» **Data extracts**
---*---

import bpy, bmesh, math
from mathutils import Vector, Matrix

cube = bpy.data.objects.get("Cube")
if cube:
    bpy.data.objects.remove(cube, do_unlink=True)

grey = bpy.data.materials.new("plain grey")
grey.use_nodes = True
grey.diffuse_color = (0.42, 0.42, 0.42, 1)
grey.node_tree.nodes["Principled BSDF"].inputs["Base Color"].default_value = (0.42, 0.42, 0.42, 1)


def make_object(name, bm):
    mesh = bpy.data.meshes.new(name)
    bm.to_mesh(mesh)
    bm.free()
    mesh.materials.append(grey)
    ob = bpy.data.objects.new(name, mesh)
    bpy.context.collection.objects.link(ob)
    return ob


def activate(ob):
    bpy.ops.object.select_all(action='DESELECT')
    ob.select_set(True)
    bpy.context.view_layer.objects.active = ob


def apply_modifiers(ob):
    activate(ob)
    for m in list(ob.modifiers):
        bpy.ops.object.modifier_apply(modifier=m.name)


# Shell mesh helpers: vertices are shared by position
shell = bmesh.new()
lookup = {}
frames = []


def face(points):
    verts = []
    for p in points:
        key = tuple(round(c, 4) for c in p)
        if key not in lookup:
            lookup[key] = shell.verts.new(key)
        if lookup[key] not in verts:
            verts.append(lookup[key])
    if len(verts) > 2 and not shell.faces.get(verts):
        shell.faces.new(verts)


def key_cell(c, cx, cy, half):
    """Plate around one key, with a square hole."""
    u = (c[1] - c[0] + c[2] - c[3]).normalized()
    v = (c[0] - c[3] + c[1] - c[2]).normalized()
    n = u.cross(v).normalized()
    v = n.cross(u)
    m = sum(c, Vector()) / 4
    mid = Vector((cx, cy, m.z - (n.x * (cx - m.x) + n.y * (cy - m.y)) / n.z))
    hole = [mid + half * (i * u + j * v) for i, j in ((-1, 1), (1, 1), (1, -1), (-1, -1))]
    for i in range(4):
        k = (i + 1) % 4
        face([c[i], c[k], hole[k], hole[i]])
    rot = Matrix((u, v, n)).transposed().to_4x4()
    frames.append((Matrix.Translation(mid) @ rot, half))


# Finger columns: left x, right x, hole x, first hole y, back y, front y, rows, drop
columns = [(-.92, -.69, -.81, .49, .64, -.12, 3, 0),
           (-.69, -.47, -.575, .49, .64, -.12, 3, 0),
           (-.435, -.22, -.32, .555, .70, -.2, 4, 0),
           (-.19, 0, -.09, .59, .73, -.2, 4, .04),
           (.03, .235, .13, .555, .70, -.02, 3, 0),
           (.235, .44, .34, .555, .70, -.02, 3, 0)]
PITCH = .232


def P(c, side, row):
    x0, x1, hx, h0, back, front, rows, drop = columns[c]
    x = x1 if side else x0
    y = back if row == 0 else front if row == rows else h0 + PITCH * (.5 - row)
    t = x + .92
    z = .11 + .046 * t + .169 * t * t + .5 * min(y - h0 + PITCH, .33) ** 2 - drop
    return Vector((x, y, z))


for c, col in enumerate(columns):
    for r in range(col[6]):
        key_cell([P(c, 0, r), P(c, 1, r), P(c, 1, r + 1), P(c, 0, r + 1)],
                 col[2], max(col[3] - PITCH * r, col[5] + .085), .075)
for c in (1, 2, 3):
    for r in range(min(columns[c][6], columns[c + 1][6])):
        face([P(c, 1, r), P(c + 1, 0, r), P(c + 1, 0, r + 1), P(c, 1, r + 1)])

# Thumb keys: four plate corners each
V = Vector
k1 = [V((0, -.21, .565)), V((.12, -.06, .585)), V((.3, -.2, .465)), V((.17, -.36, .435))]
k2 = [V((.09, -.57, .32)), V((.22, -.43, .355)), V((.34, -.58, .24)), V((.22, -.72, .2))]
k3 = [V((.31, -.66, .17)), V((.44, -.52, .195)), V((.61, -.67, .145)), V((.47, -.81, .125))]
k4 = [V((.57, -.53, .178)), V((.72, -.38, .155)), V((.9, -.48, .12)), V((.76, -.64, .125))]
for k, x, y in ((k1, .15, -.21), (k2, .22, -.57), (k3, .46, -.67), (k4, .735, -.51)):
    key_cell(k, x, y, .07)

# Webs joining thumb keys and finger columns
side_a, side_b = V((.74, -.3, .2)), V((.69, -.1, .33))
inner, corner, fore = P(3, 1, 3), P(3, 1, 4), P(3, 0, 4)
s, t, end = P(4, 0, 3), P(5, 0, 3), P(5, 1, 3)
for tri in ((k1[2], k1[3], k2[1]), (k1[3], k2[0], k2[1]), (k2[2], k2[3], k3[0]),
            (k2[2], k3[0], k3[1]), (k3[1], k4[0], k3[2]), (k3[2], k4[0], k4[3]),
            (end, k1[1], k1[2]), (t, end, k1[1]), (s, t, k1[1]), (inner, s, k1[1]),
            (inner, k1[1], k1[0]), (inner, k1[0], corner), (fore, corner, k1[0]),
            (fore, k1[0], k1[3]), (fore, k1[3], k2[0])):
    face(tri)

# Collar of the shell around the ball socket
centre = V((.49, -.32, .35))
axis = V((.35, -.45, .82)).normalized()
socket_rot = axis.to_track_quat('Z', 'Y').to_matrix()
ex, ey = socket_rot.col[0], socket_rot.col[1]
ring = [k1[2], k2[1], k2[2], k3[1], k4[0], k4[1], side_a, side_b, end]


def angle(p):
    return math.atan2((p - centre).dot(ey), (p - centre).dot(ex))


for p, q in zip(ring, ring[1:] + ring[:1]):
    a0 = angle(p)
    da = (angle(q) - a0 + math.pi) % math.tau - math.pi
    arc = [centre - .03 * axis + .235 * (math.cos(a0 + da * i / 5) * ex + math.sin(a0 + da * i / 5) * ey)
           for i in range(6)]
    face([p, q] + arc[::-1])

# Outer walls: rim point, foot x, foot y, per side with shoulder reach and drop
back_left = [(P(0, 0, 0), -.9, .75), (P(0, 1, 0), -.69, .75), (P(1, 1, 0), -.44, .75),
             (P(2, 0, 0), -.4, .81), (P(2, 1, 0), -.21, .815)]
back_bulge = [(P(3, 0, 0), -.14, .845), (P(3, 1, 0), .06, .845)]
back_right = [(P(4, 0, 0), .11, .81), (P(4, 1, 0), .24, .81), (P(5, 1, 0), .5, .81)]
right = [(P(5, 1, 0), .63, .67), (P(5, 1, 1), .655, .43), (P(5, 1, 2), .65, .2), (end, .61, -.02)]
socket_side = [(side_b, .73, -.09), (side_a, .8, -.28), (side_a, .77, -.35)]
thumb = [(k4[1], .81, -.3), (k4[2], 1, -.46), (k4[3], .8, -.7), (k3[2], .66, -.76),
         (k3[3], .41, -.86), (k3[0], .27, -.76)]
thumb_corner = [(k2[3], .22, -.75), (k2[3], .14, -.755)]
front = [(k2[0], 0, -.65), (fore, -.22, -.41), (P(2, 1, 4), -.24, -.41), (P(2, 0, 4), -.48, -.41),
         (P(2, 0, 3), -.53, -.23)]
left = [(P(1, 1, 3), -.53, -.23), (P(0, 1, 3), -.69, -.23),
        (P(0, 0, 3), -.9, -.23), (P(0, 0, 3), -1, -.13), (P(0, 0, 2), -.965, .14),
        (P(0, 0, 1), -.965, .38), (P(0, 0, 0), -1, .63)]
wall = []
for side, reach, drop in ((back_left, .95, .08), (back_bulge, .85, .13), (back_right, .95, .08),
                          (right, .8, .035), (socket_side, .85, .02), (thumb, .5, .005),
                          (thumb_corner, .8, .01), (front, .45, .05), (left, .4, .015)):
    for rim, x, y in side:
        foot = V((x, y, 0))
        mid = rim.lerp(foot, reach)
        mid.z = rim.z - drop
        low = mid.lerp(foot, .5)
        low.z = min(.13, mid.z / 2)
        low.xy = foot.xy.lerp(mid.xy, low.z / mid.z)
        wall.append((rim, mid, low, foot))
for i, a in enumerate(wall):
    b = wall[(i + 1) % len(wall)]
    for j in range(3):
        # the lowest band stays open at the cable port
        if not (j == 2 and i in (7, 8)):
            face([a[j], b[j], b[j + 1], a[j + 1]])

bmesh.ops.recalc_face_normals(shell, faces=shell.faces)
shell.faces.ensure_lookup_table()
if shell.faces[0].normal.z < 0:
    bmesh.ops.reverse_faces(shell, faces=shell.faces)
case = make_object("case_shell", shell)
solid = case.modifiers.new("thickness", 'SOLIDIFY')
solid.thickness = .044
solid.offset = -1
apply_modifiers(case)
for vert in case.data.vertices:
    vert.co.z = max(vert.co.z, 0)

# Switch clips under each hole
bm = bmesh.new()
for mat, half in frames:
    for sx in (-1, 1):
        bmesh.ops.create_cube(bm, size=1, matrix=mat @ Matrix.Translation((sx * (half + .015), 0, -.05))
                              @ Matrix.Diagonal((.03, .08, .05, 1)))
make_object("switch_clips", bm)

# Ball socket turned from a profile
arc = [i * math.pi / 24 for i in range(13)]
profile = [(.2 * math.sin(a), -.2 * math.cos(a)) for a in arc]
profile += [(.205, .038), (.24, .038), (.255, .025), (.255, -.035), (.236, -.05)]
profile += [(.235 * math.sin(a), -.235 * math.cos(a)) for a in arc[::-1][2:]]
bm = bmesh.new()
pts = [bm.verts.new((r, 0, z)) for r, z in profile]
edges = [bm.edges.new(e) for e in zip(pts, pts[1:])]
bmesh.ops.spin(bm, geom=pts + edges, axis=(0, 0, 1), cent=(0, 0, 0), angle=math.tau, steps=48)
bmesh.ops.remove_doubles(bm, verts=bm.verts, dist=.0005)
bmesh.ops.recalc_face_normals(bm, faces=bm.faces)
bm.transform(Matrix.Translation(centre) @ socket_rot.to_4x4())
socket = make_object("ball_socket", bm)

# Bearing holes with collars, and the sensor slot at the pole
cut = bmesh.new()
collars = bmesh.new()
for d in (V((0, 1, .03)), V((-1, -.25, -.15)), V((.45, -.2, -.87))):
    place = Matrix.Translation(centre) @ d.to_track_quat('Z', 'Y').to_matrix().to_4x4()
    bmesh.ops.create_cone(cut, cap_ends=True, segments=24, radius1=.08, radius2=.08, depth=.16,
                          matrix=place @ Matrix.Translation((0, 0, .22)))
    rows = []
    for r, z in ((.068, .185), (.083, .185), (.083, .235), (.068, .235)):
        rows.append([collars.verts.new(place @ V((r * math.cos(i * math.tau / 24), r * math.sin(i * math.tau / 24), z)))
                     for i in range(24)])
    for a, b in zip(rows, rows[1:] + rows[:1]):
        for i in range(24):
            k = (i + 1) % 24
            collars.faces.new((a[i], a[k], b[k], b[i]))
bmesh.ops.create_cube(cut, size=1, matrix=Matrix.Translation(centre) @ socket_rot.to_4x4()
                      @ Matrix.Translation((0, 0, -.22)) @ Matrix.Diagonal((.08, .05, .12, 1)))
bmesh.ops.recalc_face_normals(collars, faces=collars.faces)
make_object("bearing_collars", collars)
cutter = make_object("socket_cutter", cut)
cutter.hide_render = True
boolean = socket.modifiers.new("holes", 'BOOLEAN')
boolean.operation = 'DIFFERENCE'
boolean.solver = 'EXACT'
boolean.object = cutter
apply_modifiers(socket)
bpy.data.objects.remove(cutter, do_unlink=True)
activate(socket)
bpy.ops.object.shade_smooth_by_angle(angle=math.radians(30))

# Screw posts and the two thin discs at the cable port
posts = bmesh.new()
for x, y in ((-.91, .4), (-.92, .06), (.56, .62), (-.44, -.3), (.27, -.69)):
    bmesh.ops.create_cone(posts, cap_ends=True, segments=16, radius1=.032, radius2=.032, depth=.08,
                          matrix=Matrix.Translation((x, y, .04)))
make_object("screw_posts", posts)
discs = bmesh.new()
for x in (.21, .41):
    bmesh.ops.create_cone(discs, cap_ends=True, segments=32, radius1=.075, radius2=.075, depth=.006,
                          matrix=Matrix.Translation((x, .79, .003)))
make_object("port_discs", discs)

---*---

» **Exercise aim**
Write out exactly the lines that fall from the line with "for vert in" to the line with "edges = [bm.edges.new(e)" in the records above, keeping both ends.

» **Exercise output**
for vert in case.data.vertices:
    vert.co.z = max(vert.co.z, 0)

# Switch clips under each hole
bm = bmesh.new()
for mat, half in frames:
    for sx in (-1, 1):
        bmesh.ops.create_cube(bm, size=1, matrix=mat @ Matrix.Translation((sx * (half + .015), 0, -.05))
                              @ Matrix.Diagonal((.03, .08, .05, 1)))
make_object("switch_clips", bm)

# Ball socket turned from a profile
arc = [i * math.pi / 24 for i in range(13)]
profile = [(.2 * math.sin(a), -.2 * math.cos(a)) for a in arc]
profile += [(.205, .038), (.24, .038), (.255, .025), (.255, -.035), (.236, -.05)]
profile += [(.235 * math.sin(a), -.235 * math.cos(a)) for a in arc[::-1][2:]]
bm = bmesh.new()
pts = [bm.verts.new((r, 0, z)) for r, z in profile]
edges = [bm.edges.new(e) for e in zip(pts, pts[1:])]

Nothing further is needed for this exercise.